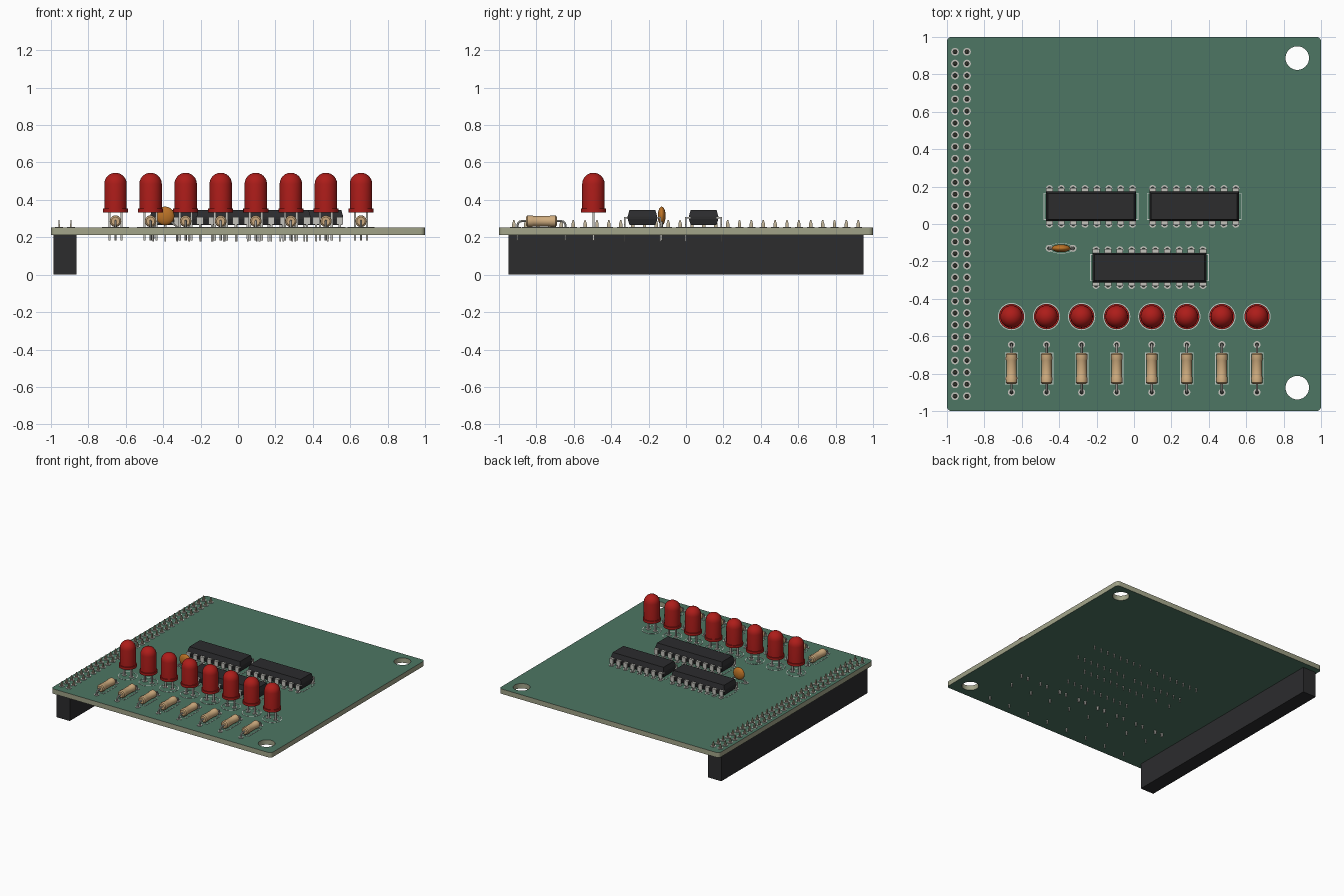
import bpy, bmesh, math
from mathutils import Matrix, Vector

if "Cube" in bpy.data.objects:
    bpy.data.objects.remove(bpy.data.objects["Cube"])

def mat(name, c):
    m = bpy.data.materials.new(name)
    m.diffuse_color = (*c, 1)
    m.use_nodes = True
    m.node_tree.nodes["Principled BSDF"].inputs["Base Color"].default_value = m.diffuse_color
    return m

GREEN = mat("board_green", (0.075, 0.18, 0.125))
EDGE = mat("board_edge", (0.36, 0.37, 0.25))
BLACK = mat("black_plastic", (0.025, 0.025, 0.027))
RED = mat("red_lens", (0.42, 0.012, 0.01))
TAN = mat("tan_ceramic", (0.62, 0.41, 0.21))
ORANGE = mat("orange_ceramic", (0.5, 0.17, 0.02))
METAL = mat("tin", (0.55, 0.54, 0.5))
GOLD = mat("pin_metal", (0.55, 0.47, 0.33))
WHITE = mat("silk_ink", (0.55, 0.6, 0.56))
HOLE = mat("dark_hole", (0.03, 0.035, 0.03))

Z0, Z1 = 0.2125, 0.2525      # board underside and top
P = 0.0635                   # pin pitch

def link(name, me, m, smooth=False):
    o = bpy.data.objects.new(name, me)
    bpy.context.collection.objects.link(o)
    if m:
        me.materials.append(m)
    if smooth:
        bpy.ops.object.select_all(action='DESELECT')
        o.select_set(True)
        bpy.context.view_layer.objects.active = o
        bpy.ops.object.shade_smooth_by_angle(angle=math.radians(35))
    return o

def done(name, bm, m, smooth=False):
    bmesh.ops.recalc_face_normals(bm, faces=bm.faces)
    me = bpy.data.meshes.new(name)
    bm.to_mesh(me)
    bm.free()
    return link(name, me, m, smooth)

def box(bm, x0, x1, y0, y1, z0, z1, top=1.0, bottom=1.0):
    vs = bmesh.ops.create_cube(bm, size=1)['verts']
    for v in vs:
        k = top if v.co.z > 0 else bottom
        v.co = Vector(((x0+x1)/2 + v.co.x*(x1-x0)*k, (y0+y1)/2 + v.co.y*(y1-y0)*k,
                       z0 if v.co.z < 0 else z1))

def lathe(bm, prof, m, n=24, closed=False):
    """Spin (radius, height) points round local z, placed by matrix m."""
    rows = []
    for r, z in prof:
        k = 1 if r < 1e-6 else n
        rows.append([bm.verts.new(m @ Vector((r*math.cos(2*math.pi*i/n), r*math.sin(2*math.pi*i/n), z)))
                     for i in range(k)])
    pairs = list(zip(rows, rows[1:])) + ([(rows[-1], rows[0])] if closed else [])
    for a, b in pairs:
        for i in range(n):
            f = []
            for v in (a[i % len(a)], a[(i+1) % len(a)], b[(i+1) % len(b)], b[i % len(b)]):
                if v not in f:
                    f.append(v)
            bm.faces.new(f)

def ring(bm, x, y, r0, r1, h=0.003, n=16, sy=1):
    lathe(bm, [(r0, -0.002), (r1, -0.002), (r1, h), (r0, h)],
          Matrix.Translation((x, y, Z1)) @ Matrix.Diagonal((1, sy, 1, 1)), n, True)

def frame(bm, x0, x1, y0, y1, w=0.004):
    for a in ((x0, x1, y0, y0+w), (x0, x1, y1-w, y1), (x0, x0+w, y0, y1), (x1-w, x1, y0, y1)):
        box(bm, *a, Z1-0.001, Z1+0.002)

def curve_mesh(name, splines, m, cyclic=False, bevel=0.0, extrude=0.0, loc_z=0.0):
    cu = bpy.data.curves.new(name + "_curve", 'CURVE')
    cu.dimensions = '2D' if cyclic else '3D'
    cu.fill_mode = 'BOTH' if cyclic else 'FULL'
    cu.bevel_depth, cu.bevel_resolution, cu.extrude = bevel, 1, extrude
    cu.use_fill_caps = not cyclic
    for pts in splines:
        s = cu.splines.new('POLY')
        s.points.add(len(pts)-1)
        for p, q in zip(s.points, pts):
            p.co = (*q, 1)
        s.use_cyclic_u = cyclic
    tmp = bpy.data.objects.new(name + "_tmp", cu)
    bpy.context.collection.objects.link(tmp)
    dg = bpy.context.evaluated_depsgraph_get()
    me = bpy.data.meshes.new_from_object(tmp.evaluated_get(dg))
    bpy.data.objects.remove(tmp)
    me.materials.clear()
    me.transform(Matrix.Translation((0, 0, loc_z)))
    me.name = name
    return link(name, me, m, bevel > 0)

def arc(cx, cy, r, a0, a1, n):
    return [(cx + r*math.cos(math.radians(a0+(a1-a0)*i/n)),
             cy + r*math.sin(math.radians(a0+(a1-a0)*i/n)), 0) for i in range(n+1)]

# circuit board with rounded corners and two mounting holes
c = 0.975
outer = [p for i, (sx, sy) in enumerate(((1, 1), (-1, 1), (-1, -1), (1, -1)))
         for p in arc(c*sx, c*sy, 0.025, 90*i, 90*i+90, 4)]
holes = [arc(0.873, y, 0.063, 0, 360, 40)[:-1] for y in (0.887, -0.875)]
board = curve_mesh("circuit_board", [outer] + holes, GREEN, True, 0, (Z1-Z0)/2, (Z0+Z1)/2)
board.data.materials.append(EDGE)
for f in board.data.polygons:
    f.material_index = 0 if abs(f.normal.z) > 0.5 else 1

pads, dark, silk = bmesh.new(), bmesh.new(), bmesh.new()

def pad(x, y, r=0.019, h=0.011):
    ring(pads, x, y, h, r)
    lathe(dark, [(0, 0.001), (h, 0.001)], Matrix.Translation((x, y, Z1)), 12)

# edge connector under the board with two columns of pins
bm = bmesh.new()
box(bm, -0.986, -0.864, -0.95, 0.95, 0, Z0)
done("connector_housing", bm, BLACK)
bm = bmesh.new()
for x in (-0.957, -0.893):
    for i in range(30):
        y = 0.921 - i*P
        pad(x, y, 0.021, 0.013)
        box(bm, x-0.004, x+0.004, y-0.009, y+0.009, Z0-0.01, 0.272)
        box(bm, x-0.004, x+0.004, y-0.009, y+0.009, 0.272, 0.292, 0.35)
done("connector_pins", bm, GOLD)

# integrated circuits: tapered body plus bent legs on both sides
def chip(name, xc, yc, n):
    hl, hw = n*P/2 - 0.016 + (0.003 if n > 8 else 0), 0.079
    hl = max(hl, 0.24)
    bm = bmesh.new()
    levels = [(0.265, 0.010), (0.299, 0), (0.311, 0), (0.347, 0.010)]
    rows = [[bm.verts.new((xc+sx*(hl-d), yc+sy*(hw-d), z))
             for sx, sy in ((1, 1), (-1, 1), (-1, -1), (1, -1))] for z, d in levels]
    for a, b in zip(rows, rows[1:]):
        for i in range(4):
            bm.faces.new((a[i], a[(i+1) % 4], b[(i+1) % 4], b[i]))
    bm.faces.new(rows[0])
    bm.faces.new(rows[-1])
    done(name + "_body", bm, BLACK)
    bm = bmesh.new()
    for i in range(n):
        x = xc + (i-(n-1)/2)*P
        for s in (1, -1):
            y = yc + s*0.0953
            pad(x, y)
            ys = sorted((yc+s*0.07, y+s*0.003))
            box(bm, x-0.018, x+0.018, *ys, 0.301, 0.309)
            box(bm, x-0.018, x+0.018, y-0.004, y+0.004, 0.268, 0.306)
            box(bm, x-0.006, x+0.006, y-0.004, y+0.004, 0.178, 0.268, 1, 0.7)
    done(name + "_legs", bm, METAL)
    frame(silk, xc-hl-0.013, xc+hl+0.013, yc-0.072, yc+0.072)

chip("left_chip", -0.23, 0.094, 8)
chip("right_chip", 0.322, 0.094, 8)
chip("front_chip", 0.083, -0.233, 10)

# row of eight lamps, each with a resistor in front
XS = [-0.655 + 0.1875*i for i in range(8)]
LY = -0.495
dome = [(0, 0.333), (0.067, 0.333), (0.067, 0.353), (0.06, 0.353), (0.06, 0.485)]
dome += [(0.06*math.cos(math.radians(a)), 0.485+0.06*math.sin(math.radians(a))) for a in range(15, 90, 15)]
dome += [(0, 0.545)]
barrel = [(0, -0.083), (0.022, -0.083), (0.03, -0.076), (0.031, -0.05), (0.028, -0.043),
          (0.028, 0.043), (0.031, 0.05), (0.03, 0.076), (0.022, 0.083), (0, 0.083)]
legs = bmesh.new()
leads = []
RY0, RY1, RZ = -0.9, -0.645, 0.286
for i, x in enumerate(XS):
    bm = bmesh.new()
    lathe(bm, dome, Matrix.Translation((x, LY, 0)), 32)
    done(f"lamp_{i+1}", bm, RED, True)
    ring(silk, x, LY, 0.068, 0.073, 0.002, 32)
    for s in (1, -1):
        px = x + s*P/2
        pad(px, LY)
        box(legs, px-0.006, px+0.006, LY-0.006, LY+0.006, 0.182, 0.335)
    bm = bmesh.new()
    lathe(bm, barrel, Matrix.Translation((x, -0.7725, RZ)) @ Matrix.Rotation(math.pi/2, 4, 'X'))
    done(f"resistor_{i+1}", bm, TAN, True)
    frame(silk, x-0.036, x+0.036, -0.857, -0.688)
    b = 0.02
    bend = [(t*b, RZ) for t in (1,)]
    def corner(y, s):
        return [(x, y+s*b*(1-math.sin(math.radians(a))), RZ-b+b*math.cos(math.radians(90-a)))
                for a in (90, 67, 45, 22, 0)]
    def bend_pts(y, s):
        return [(x, y+s*b*(1-math.cos(math.radians(a))), RZ-b+b*math.sin(math.radians(a)))
                for a in (0, 22, 45, 67, 90)]
    leads.append([(x, RY0, 0.182)] + bend_pts(RY0, 1) + bend_pts(RY1, -1)[::-1] + [(x, RY1, 0.182)])
    pad(x, RY0)
    pad(x, RY1)
done("lamp_legs", legs, METAL)
curve_mesh("resistor_leads", leads, METAL, bevel=0.0065)

# disc capacitor on two splayed leads
CX, CY, CZ = -0.39, -0.13, 0.314
lens = [(0.05*math.cos(math.radians(a)), 0.021*math.sin(math.radians(a))) for a in range(-90, 91, 15)]
lens[0], lens[-1] = (0, -0.021), (0, 0.021)
bm = bmesh.new()
lathe(bm, lens, Matrix.Translation((CX, CY, CZ)) @ Matrix.Rotation(math.pi/2, 4, 'X'), 32)
done("capacitor_disc", bm, ORANGE, True)
curve_mesh("capacitor_leads", [[(CX+s*0.02, CY, 0.3), (CX+s*0.045, CY, 0.272), (CX+s*0.0635, CY, 0.255),
                                (CX+s*0.0635, CY, 0.182)] for s in (1, -1)], METAL, bevel=0.006)
for s in (1, -1):
    pad(CX+s*0.0635, CY)
ring(silk, CX, CY, 0.062, 0.067, 0.002, 32, 0.42)

# solder pads, their holes, and printed outlines
done("solder_pads", pads, METAL)
done("pad_holes", dark, HOLE)
done("printed_outlines", silk, WHITE)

YOUR ASSIGNMENT
Repeat exactly the lines from the start of the entries down to the line with "(radius, height) points", keeping both ends but none of the pictures.

ANSWER SPACE
import bpy, bmesh, math
from mathutils import Matrix, Vector

if "Cube" in bpy.data.objects:
    bpy.data.objects.remove(bpy.data.objects["Cube"])

def mat(name, c):
    m = bpy.data.materials.new(name)
    m.diffuse_color = (*c, 1)
    m.use_nodes = True
    m.node_tree.nodes["Principled BSDF"].inputs["Base Color"].default_value = m.diffuse_color
    return m

GREEN = mat("board_green", (0.075, 0.18, 0.125))
EDGE = mat("board_edge", (0.36, 0.37, 0.25))
BLACK = mat("black_plastic", (0.025, 0.025, 0.027))
RED = mat("red_lens", (0.42, 0.012, 0.01))
TAN = mat("tan_ceramic", (0.62, 0.41, 0.21))
ORANGE = mat("orange_ceramic", (0.5, 0.17, 0.02))
METAL = mat("tin", (0.55, 0.54, 0.5))
GOLD = mat("pin_metal", (0.55, 0.47, 0.33))
WHITE = mat("silk_ink", (0.55, 0.6, 0.56))
HOLE = mat("dark_hole", (0.03, 0.035, 0.03))

Z0, Z1 = 0.2125, 0.2525      # board underside and top
P = 0.0635                   # pin pitch

def link(name, me, m, smooth=False):
    o = bpy.data.objects.new(name, me)
    bpy.context.collection.objects.link(o)
    if m:
        me.materials.append(m)
    if smooth:
        bpy.ops.object.select_all(action='DESELECT')
        o.select_set(True)
        bpy.context.view_layer.objects.active = o
        bpy.ops.object.shade_smooth_by_angle(angle=math.radians(35))
    return o

def done(name, bm, m, smooth=False):
    bmesh.ops.recalc_face_normals(bm, faces=bm.faces)
    me = bpy.data.meshes.new(name)
    bm.to_mesh(me)
    bm.free()
    return link(name, me, m, smooth)

def box(bm, x0, x1, y0, y1, z0, z1, top=1.0, bottom=1.0):
    vs = bmesh.ops.create_cube(bm, size=1)['verts']
    for v in vs:
        k = top if v.co.z > 0 else bottom
        v.co = Vector(((x0+x1)/2 + v.co.x*(x1-x0)*k, (y0+y1)/2 + v.co.y*(y1-y0)*k,
                       z0 if v.co.z < 0 else z1))

def lathe(bm, prof, m, n=24, closed=False):
    """Spin (radius, height) points round local z, placed by matrix m."""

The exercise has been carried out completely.